Nearly all of those minutes have come with Rose in Walker’s place. It stands to reason that starting a larger point—Rose is 6-foot-2 and 200 pounds with a 6-foot-8 wingspan, while Walker measures 6-foot and 184 pounds with a 6-foot-4 wingspan—with much more experience executing Thibodeau’s defensive scheme could help mitigate some of the issues with dribble penetration, screen navigation, and blown rotations that have plagued New York. If Thibs didn’t want to move Rose out of the sixth man role in which he’s been so effective, he could also elevate Quickley, whose per-minute production has been nearly identical to Walker’s this season, and who would also provide more length (6-foot-3, 6-foot-8 wingspan) and better ball pressure up top. Doing that would mean breaking up the extremely effective second unit, though, which Thibs seems loath to do.

Maybe he’d be more amenable to shuffling Fournier to the bench, for either Quickley or Burks, under the guise of trying to kickstart the foundering Frenchman’s game by giving him more freedom to handle and create against backups. Fournier’s averaging fewer touches per game and posting a lower usage rate than he has in seven seasons; while Knicks brass didn’t guarantee him $54 million to sit on the bench, they also didn’t do it to park him in the corner, so it might be worth a shot to see if they can get him going. Or maybe Thibs, ever the defense-first traditionalist, likes the idea of his four perimeter starters backstopped by Nerlens Noel, the shot-blocking, steal-snagging last line of defense who missed 11 of New York’s first 15 games. That group is plus-seven in its first 30 minutes together; maybe he’d like to get a longer look at it before making any big changes.

Perhaps that’s wise. After all, at this stage last season, the Knicks were 8-9 with a negative efficiency differential; shit, they were under .500 with 20 games left. It can take time for things to fall into place.

“[The offensive rhythm] really wasn’t there at the beginning of last year, either,” Barrett recently told reporters. “That’s why you have 82 games.”
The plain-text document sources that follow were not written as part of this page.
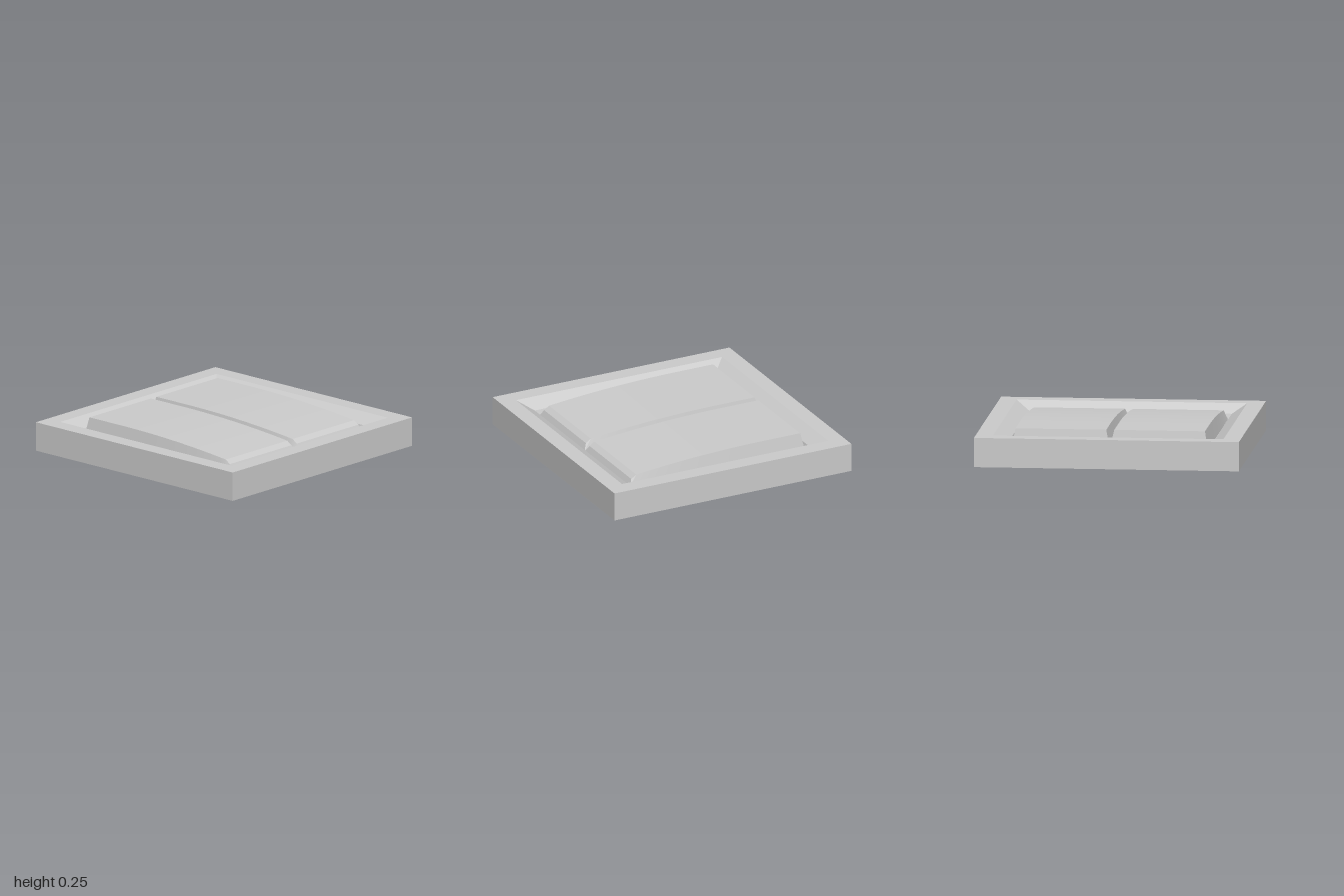
import * as THREE from 'three';
import { toCreasedNormals } from 'three/addons/utils/BufferGeometryUtils.js';

const FLOOR = 0.1;
const ROCKER_BASE = 0.12;

// Square frame with a bevelled recess, turned as a four-sided lathe
function frameGeometry() {
  const profile = [
    [0, 0], [1, 0], [1, 0.222], [0.87, 0.222],
    [0.765, 0.157], [0.745, FLOOR], [0, FLOOR],
  ].map(([half, y]) => new THREE.Vector2(half * Math.SQRT2, y));
  return new THREE.LatheGeometry(profile, 4, Math.PI / 4);
}

// Height of the pressed rocker: level at the back, curving down to the front
function rockerHeight(z) {
  if (z > 0.67) return 0.197 - (z - 0.67) * 0.65;
  const t = Math.max(0, z + 0.4);
  return 0.255 - 0.0505 * t * t;
}

// Rocker lofted along z from four-cornered sections with drafted sides
function rockerGeometry(side) {
  const steps = 28;
  const stations = [];
  for (let i = 0; i <= steps; i++) stations.push(-0.715 + (1.385 * i) / steps);
  stations.push(0.712);

  const x = [[0.0, 0.03], [0.74, 0.715]]; // [bottom, top] of inner and outer wall
  const [lo, hi] = side > 0 ? x : [x[1].map((v) => -v), x[0].map((v) => -v)];
  const positions = [];
  for (const z of stations) {
    const y = rockerHeight(z);
    const zb = (z * 0.74) / 0.714;
    positions.push(lo[0], ROCKER_BASE, zb, lo[1], y, z, hi[1], y, z, hi[0], ROCKER_BASE, zb);
  }

  const index = [];
  const quad = (a, b, c, d) => index.push(a, b, c, a, c, d);
  const last = (stations.length - 1) * 4;
  for (let s = 0; s < last; s += 4) {
    for (let j = 0; j < 4; j++) {
      const k = (j + 1) % 4;
      quad(s + j, s + 4 + j, s + 4 + k, s + k);
    }
  }
  quad(0, 1, 2, 3); // back wall
  quad(last, last + 3, last + 2, last + 1); // front wall

  const geometry = new THREE.BufferGeometry();
  geometry.setAttribute('position', new THREE.Float32BufferAttribute(positions, 3));
  geometry.setIndex(index);
  return toCreasedNormals(geometry, 0.3);
}

export function createModel() {
  const model = new THREE.Group();
  model.name = 'doubleRockerSwitch';

  const frame = new THREE.Mesh(
    frameGeometry(),
    new THREE.MeshStandardMaterial({ color: 0xcccccc, flatShading: true }),
  );
  frame.name = 'frame';
  model.add(frame);

  const material = new THREE.MeshStandardMaterial({ color: 0xcccccc });
  for (const side of [1, -1]) {
    const rocker = new THREE.Mesh(rockerGeometry(side), material);
    rocker.name = side > 0 ? 'leftRocker' : 'rightRocker';
    model.add(rocker);
  }
  return model;
}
The Knicks need to use the ones they’ve got left to locate some answers—how to get Randle rumbling to the rim more often, as he did on his way to 34 points in the loss to Chicago; how to get Barrett and Fournier knocking down spot-up jumpers and contributing as secondary playmakers; how to improve upon a 25th-place showing in defensive rebounding rate; and how to more effectively limit and contest 3-point attempts. Finding them could be the difference between the Knicks being more or less the team we expected and becoming a better one—the kind that can not only make the playoffs, but make some noise once it gets there.